Tuesday, August 24, 2010

[jijsvmow] P not equal to NP proof idea

"If P=NP, then life is not worth living."

"Oh really?" I challenge:  What if P=NP because 3SAT is solvable by a polynomial time algorithm with exponent n, where n is the largest finite integer that has ever appeared in a serious mathematical proof, making Graham's number look minuscule.  Moreover, this bound is tight (big Theta); that is, this horrible yet polynomial algorithm is provably the fastest algorithm that can solve 3SAT.  Is life still not worth living then?  (There would still exist fortunes to be made and adventures to be had with fast approximate solutions to NP problems.)

But 3SAT (or perhaps some other NP complete problem) is just a simple-looking problem.  How could such a problem cause such huge but finite exponent?  There doesn't seem to be enough "rope", enough levers or buttons to push.  It's sort of the same feeling as the Busy Beaver problem; when only limited to a certain number of states, there is the maximum unary number a Turing Machine can emit.

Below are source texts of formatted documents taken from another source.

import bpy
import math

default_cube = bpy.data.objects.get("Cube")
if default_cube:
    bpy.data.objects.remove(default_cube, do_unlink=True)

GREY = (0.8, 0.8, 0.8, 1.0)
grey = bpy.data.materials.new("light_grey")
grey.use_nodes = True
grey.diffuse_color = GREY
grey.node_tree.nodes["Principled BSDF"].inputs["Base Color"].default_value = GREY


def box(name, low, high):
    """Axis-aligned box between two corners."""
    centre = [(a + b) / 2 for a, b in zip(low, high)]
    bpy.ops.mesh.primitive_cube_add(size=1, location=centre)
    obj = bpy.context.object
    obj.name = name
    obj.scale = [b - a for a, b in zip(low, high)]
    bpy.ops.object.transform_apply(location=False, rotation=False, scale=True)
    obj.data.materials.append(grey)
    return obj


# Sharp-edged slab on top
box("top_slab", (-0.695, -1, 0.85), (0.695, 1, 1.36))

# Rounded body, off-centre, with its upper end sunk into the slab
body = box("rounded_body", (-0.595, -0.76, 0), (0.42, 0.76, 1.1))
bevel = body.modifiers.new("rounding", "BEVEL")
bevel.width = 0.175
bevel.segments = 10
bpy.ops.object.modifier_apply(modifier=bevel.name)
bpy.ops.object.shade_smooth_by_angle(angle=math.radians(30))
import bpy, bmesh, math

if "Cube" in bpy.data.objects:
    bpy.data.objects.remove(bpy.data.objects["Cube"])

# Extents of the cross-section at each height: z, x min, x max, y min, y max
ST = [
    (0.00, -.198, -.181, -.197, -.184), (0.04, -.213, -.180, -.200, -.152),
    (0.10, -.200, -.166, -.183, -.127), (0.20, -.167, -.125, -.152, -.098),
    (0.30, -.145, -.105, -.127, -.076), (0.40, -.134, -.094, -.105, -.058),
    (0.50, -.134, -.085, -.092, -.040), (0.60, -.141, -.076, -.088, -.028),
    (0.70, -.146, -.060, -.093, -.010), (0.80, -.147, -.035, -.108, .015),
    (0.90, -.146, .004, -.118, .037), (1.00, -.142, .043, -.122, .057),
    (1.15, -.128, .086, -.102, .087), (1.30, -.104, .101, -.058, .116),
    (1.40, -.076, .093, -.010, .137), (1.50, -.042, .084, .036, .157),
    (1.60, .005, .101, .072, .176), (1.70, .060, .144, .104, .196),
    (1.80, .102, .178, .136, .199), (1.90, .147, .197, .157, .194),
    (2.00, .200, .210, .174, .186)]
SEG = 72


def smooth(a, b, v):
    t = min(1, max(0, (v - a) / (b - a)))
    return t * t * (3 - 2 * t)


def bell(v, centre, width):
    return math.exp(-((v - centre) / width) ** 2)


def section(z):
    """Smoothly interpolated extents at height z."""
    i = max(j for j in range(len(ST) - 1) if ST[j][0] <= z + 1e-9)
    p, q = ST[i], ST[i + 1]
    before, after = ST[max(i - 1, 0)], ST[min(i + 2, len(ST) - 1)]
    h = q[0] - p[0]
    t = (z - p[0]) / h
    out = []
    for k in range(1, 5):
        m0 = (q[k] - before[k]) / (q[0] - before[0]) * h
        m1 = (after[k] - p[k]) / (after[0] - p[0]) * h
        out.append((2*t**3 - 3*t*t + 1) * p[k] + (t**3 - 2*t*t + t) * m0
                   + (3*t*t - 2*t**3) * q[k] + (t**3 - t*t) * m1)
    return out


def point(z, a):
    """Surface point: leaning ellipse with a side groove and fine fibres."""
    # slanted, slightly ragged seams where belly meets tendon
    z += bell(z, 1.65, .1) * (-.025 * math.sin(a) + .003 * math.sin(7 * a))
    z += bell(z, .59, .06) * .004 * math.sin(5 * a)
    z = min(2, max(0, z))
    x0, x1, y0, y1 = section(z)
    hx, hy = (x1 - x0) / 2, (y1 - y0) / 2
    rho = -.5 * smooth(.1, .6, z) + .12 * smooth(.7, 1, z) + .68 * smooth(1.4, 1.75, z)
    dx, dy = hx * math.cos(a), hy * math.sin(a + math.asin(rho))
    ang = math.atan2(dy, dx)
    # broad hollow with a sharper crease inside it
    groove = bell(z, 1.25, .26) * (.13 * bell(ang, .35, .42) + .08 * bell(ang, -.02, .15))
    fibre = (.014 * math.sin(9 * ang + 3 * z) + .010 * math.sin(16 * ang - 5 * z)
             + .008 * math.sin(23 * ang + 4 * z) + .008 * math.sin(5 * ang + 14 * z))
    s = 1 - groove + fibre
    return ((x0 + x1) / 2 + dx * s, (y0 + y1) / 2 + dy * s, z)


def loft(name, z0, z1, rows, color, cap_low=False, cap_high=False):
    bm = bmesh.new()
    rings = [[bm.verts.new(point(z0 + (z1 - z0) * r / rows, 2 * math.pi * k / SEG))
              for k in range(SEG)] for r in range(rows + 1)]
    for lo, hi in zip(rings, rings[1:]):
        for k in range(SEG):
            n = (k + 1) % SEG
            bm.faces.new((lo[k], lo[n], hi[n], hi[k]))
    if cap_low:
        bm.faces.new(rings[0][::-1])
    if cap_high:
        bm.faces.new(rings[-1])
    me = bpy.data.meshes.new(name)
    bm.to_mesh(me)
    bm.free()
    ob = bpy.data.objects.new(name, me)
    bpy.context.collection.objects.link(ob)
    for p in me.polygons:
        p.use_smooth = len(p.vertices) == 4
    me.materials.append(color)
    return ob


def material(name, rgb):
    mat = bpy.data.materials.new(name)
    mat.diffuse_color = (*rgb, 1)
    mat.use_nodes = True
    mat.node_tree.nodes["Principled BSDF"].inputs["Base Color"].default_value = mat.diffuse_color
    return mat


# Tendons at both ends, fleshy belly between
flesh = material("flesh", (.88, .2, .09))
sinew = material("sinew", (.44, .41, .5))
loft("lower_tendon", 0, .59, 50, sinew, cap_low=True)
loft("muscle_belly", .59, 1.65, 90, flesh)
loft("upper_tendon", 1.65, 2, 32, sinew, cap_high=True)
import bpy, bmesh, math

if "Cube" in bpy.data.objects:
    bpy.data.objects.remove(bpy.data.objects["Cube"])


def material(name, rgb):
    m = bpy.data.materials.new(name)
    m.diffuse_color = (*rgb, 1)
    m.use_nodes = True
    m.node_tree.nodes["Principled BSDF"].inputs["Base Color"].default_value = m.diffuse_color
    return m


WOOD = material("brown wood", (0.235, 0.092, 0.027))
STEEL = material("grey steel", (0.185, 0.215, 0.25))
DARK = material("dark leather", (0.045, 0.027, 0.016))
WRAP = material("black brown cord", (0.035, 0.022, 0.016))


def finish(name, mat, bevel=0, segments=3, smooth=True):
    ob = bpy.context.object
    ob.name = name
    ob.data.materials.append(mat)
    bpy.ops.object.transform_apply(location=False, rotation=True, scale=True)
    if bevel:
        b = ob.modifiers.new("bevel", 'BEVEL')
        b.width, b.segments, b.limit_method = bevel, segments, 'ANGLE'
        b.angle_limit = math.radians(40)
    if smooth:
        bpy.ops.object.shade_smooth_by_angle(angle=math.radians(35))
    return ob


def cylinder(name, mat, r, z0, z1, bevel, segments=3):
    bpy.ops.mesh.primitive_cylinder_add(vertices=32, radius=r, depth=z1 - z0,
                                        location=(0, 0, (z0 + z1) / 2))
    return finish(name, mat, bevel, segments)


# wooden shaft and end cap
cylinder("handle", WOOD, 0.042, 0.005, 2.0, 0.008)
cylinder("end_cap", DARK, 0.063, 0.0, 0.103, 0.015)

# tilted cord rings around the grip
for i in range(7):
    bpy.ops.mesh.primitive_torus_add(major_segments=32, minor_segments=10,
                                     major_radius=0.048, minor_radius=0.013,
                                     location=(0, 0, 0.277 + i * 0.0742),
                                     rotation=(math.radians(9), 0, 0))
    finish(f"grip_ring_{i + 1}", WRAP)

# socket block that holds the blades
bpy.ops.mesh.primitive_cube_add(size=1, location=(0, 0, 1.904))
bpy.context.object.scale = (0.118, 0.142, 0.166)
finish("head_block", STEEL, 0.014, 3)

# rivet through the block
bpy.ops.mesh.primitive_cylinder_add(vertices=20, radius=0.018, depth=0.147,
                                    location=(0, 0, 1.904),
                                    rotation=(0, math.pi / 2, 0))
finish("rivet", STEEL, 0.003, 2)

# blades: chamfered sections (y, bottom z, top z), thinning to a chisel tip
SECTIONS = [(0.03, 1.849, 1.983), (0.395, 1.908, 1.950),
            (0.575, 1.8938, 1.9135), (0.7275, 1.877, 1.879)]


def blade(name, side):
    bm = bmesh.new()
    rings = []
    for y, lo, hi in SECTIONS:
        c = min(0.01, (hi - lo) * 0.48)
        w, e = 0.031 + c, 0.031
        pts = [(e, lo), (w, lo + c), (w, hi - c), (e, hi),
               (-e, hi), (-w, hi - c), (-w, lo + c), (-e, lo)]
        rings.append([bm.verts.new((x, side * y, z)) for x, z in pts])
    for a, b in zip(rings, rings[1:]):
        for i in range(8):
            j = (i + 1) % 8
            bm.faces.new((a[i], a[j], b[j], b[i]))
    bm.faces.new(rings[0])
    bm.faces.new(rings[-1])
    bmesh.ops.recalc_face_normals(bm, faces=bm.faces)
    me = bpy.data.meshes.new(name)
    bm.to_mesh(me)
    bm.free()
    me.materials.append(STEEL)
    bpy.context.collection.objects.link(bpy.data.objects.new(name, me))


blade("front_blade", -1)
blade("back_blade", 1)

So, instead of asking whether there is exists a polynomial time algorithm that will solve 3SAT, let's consider all polynomial time algorithms that will compute any "interesting" property on a general 3SAT instance, moreover, minimal algorithms: there exists no other algorithm with lower exponent that will calculate the same property.

Put an information theoretic bound on the property.  Otherwise, with more and more complicated properties, one could require arbitrarily complicated algorithms.

Finally, among all these algorithms, what is the highest exponent achievable?  In other words, what is the largest big Theta algorithm that computes anything "interesting" about a 3SAT instance?  If such a bound exists, then it becomes less likely that P=NP, because we could enumerate, maybe(?), all algorithms less than that bound and see if any of them solve 3SAT.  If no such bound exists, then this proof idea seems useless.

Taking a wild stab in the dark, perhaps the highest exponent algorithm computes whether a given instance of 3SAT is isomorphic (in some way) to the Fischer-Griess Monster group, with exponent equal to the huge order of the Monster group.  But beyond the Monster group, there are no more complicated "simple" questions, so it's the end of the line.